__About this task__
A single number is needed: how many lines of the data hold the word "objects".

(Data for this task begins)

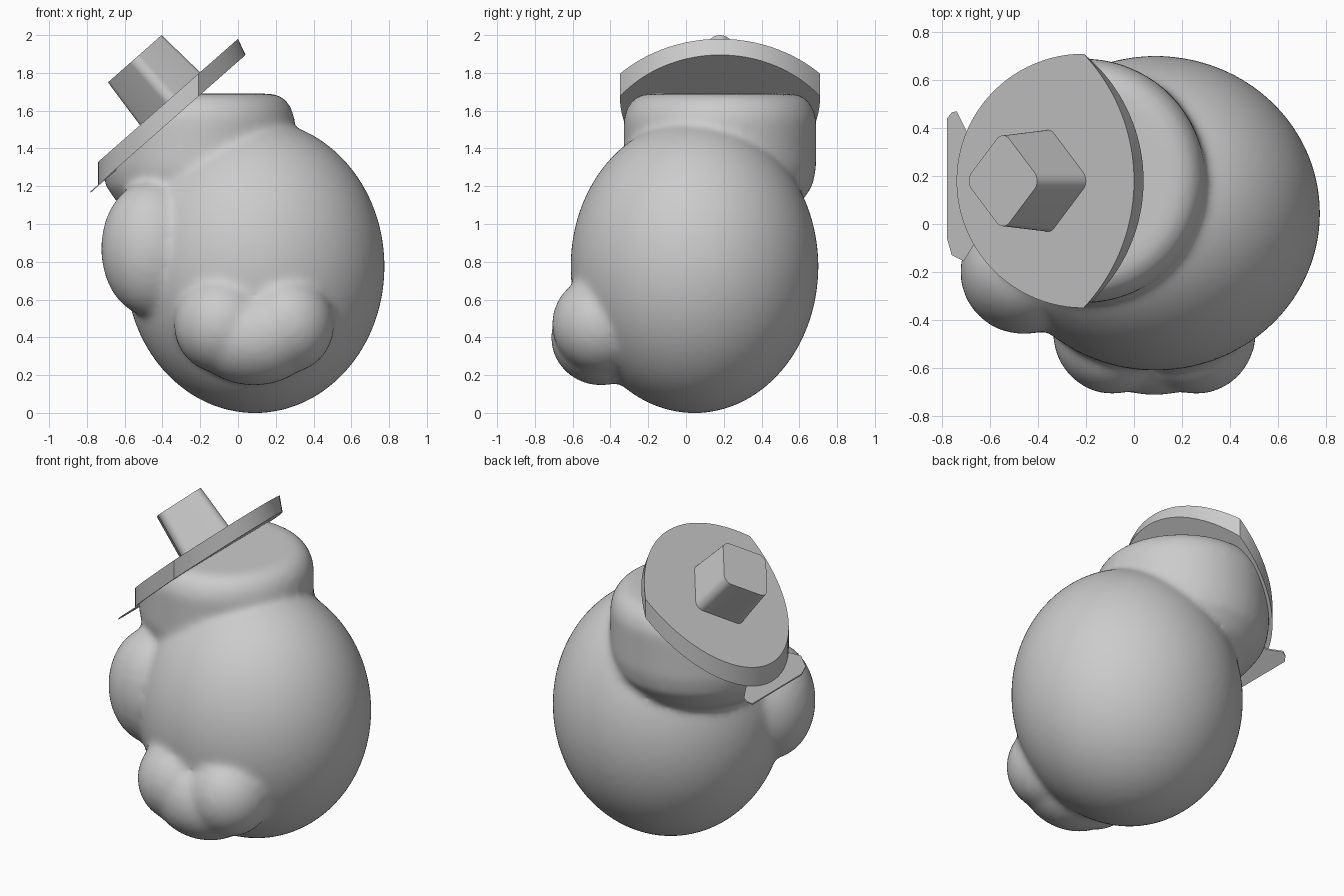
import bpy, bmesh
from math import sin, cos, pi, radians, sqrt, asin
from mathutils import Vector, Matrix

if "Cube" in bpy.data.objects:
    bpy.data.objects.remove(bpy.data.objects["Cube"], do_unlink=True)

GREY = 0.6
clay = bpy.data.materials.new("plain_grey")
clay.diffuse_color = (GREY, GREY, GREY, 1)
clay.use_nodes = True
clay.node_tree.nodes["Principled BSDF"].inputs["Base Color"].default_value = (GREY, GREY, GREY, 1)

SLOPE = 0.88          # tilt of the hat, rise per unit of x
BRIM = 0.12           # vertical thickness of the brim
AXIS = Vector((-0.21, 0.18, 0))


def brim_top(x):
    return 1.98 + SLOPE * x


def add_object(name, bm, angle=35):
    bmesh.ops.recalc_face_normals(bm, faces=bm.faces)
    mesh = bpy.data.meshes.new(name)
    bm.to_mesh(mesh)
    bm.free()
    mesh.materials.append(clay)
    ob = bpy.data.objects.new(name, mesh)
    bpy.context.collection.objects.link(ob)
    bpy.ops.object.select_all(action="DESELECT")
    ob.select_set(True)
    bpy.context.view_layer.objects.active = ob
    bpy.ops.object.shade_smooth_by_angle(angle=radians(angle))
    return ob


def loft(lower, upper):
    """Closed solid between two matching outlines."""
    bm = bmesh.new()
    a = [bm.verts.new(p) for p in lower]
    b = [bm.verts.new(p) for p in upper]
    for i in range(len(a)):
        j = (i + 1) % len(a)
        bm.faces.new((a[i], a[j], b[j], b[i]))
    bm.faces.new(a[::-1])
    bm.faces.new(b)
    return bm


# Body: overlapping rounded volumes, fused and softened
def ellipsoid(bm, centre, radii):
    m = Matrix.Translation(centre) @ Matrix.Diagonal((*radii, 1))
    bmesh.ops.create_uvsphere(bm, u_segments=64, v_segments=40, radius=1, matrix=m)


body_bm = bmesh.new()
ellipsoid(body_bm, (0.09, 0.045, 0.775), (0.687, 0.657, 0.777))     # belly
ellipsoid(body_bm, (-0.46, -0.2, 0.87), (0.265, 0.26, 0.36))        # side bulge
for x in (-0.09, 0.26):                                             # front bulge lobes
    ellipsoid(body_bm, (x, -0.45, 0.47), (0.25, 0.26, 0.26))
ellipsoid(body_bm, (0.085, -0.45, 0.4), (0.33, 0.265, 0.255))

# Neck: rounded drum turned from a quarter-round profile
rings = []
for z, r in ((1.0, 0.3), (1.1, 0.42), (1.2, 0.49), (1.3, 0.51), (1.56, 0.51),
             (1.62, 0.49), (1.665, 0.455), (1.69, 0.4)):
    rings.append([body_bm.verts.new((AXIS.x + r * cos(i * pi / 32),
                                     AXIS.y + r * sin(i * pi / 32), z)) for i in range(64)])
for a, b in zip(rings, rings[1:]):
    for i in range(64):
        j = (i + 1) % 64
        body_bm.faces.new((a[i], a[j], b[j], b[i]))
body_bm.faces.new(rings[0][::-1])
body_bm.faces.new(rings[-1])

body = add_object("body", body_bm)
remesh = body.modifiers.new("fuse", "REMESH")
remesh.mode = "VOXEL"
remesh.voxel_size = 0.02
soften = body.modifiers.new("soften", "SMOOTH")
soften.factor = 0.5
soften.iterations = 16
fused = bpy.data.meshes.new_from_object(body.evaluated_get(bpy.context.evaluated_depsgraph_get()))
bpy.data.objects.remove(body, do_unlink=True)

# Slice the neck off inside the brim
cut_bm = bmesh.new()
cut_bm.from_mesh(fused)
cut = bmesh.ops.bisect_plane(cut_bm, geom=cut_bm.verts[:] + cut_bm.edges[:] + cut_bm.faces[:],
                             plane_co=(0, 0, brim_top(0) - BRIM / 2),
                             plane_no=(-SLOPE, 0, 1), clear_outer=True)
bmesh.ops.holes_fill(cut_bm, edges=[e for e in cut_bm.edges if e.is_boundary])
add_object("body", cut_bm, 50)

# Hat brim: half circle on the low side, flatter arc on the high side
R = 0.53


def brim_outline(bulge, drop):
    pts = [(AXIS.x + R * cos(t), AXIS.y + R * sin(t))
           for t in (pi / 2 + pi * i / 48 for i in range(49))]
    rad = (R * R + bulge * bulge) / (2 * bulge)
    half = asin(R / rad)
    for i in range(1, 40):
        t = -half + 2 * half * i / 40
        pts.append((AXIS.x + bulge - rad + rad * cos(t), AXIS.y + rad * sin(t)))
    return [(x, y, brim_top(x) - drop) for x, y in pts]


add_object("hat_brim", loft(brim_outline(0.25, BRIM), brim_outline(0.21, 0)))

# Hat crown: square block with rounded corners, standing square to the brim
tilt = Vector((1, 0, SLOPE)).normalized()
normal = Vector((-SLOPE, 0, 1)).normalized()
side = Vector((0, 1, 0))


def rounded_diamond(size, height, corner=0.05):
    centre = Vector((-0.36, 0.18, brim_top(-0.36))) + normal * height
    reach = size - corner * sqrt(2)
    pts = []
    for k in range(4):
        for i in range(9):
            t = k * pi / 2 - pi / 4 + i * pi / 16
            u = reach * cos(k * pi / 2) + corner * cos(t)
            v = reach * sin(k * pi / 2) + corner * sin(t)
            pts.append(centre + tilt * u + side * v)
    return pts


add_object("hat_crown", loft(rounded_diamond(0.235, -0.03), rounded_diamond(0.21, 0.282)))

# Thin tab sticking out below the low edge of the brim
tab = [(-0.6, -0.05), (-0.6, 0.35), (-0.69, 0.37), (-0.74, 0.47), (-0.76, 0.465),
       (-0.78, 0.44), (-0.78, -0.06), (-0.76, -0.13), (-0.71, -0.155), (-0.67, -0.09)]
add_object("brim_tab", loft([(x, y, brim_top(x) - BRIM - 0.008) for x, y in tab],
                            [(x, y, brim_top(x) - BRIM) for x, y in tab]))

(Data for this task ends)

__Solution for this exercise__
6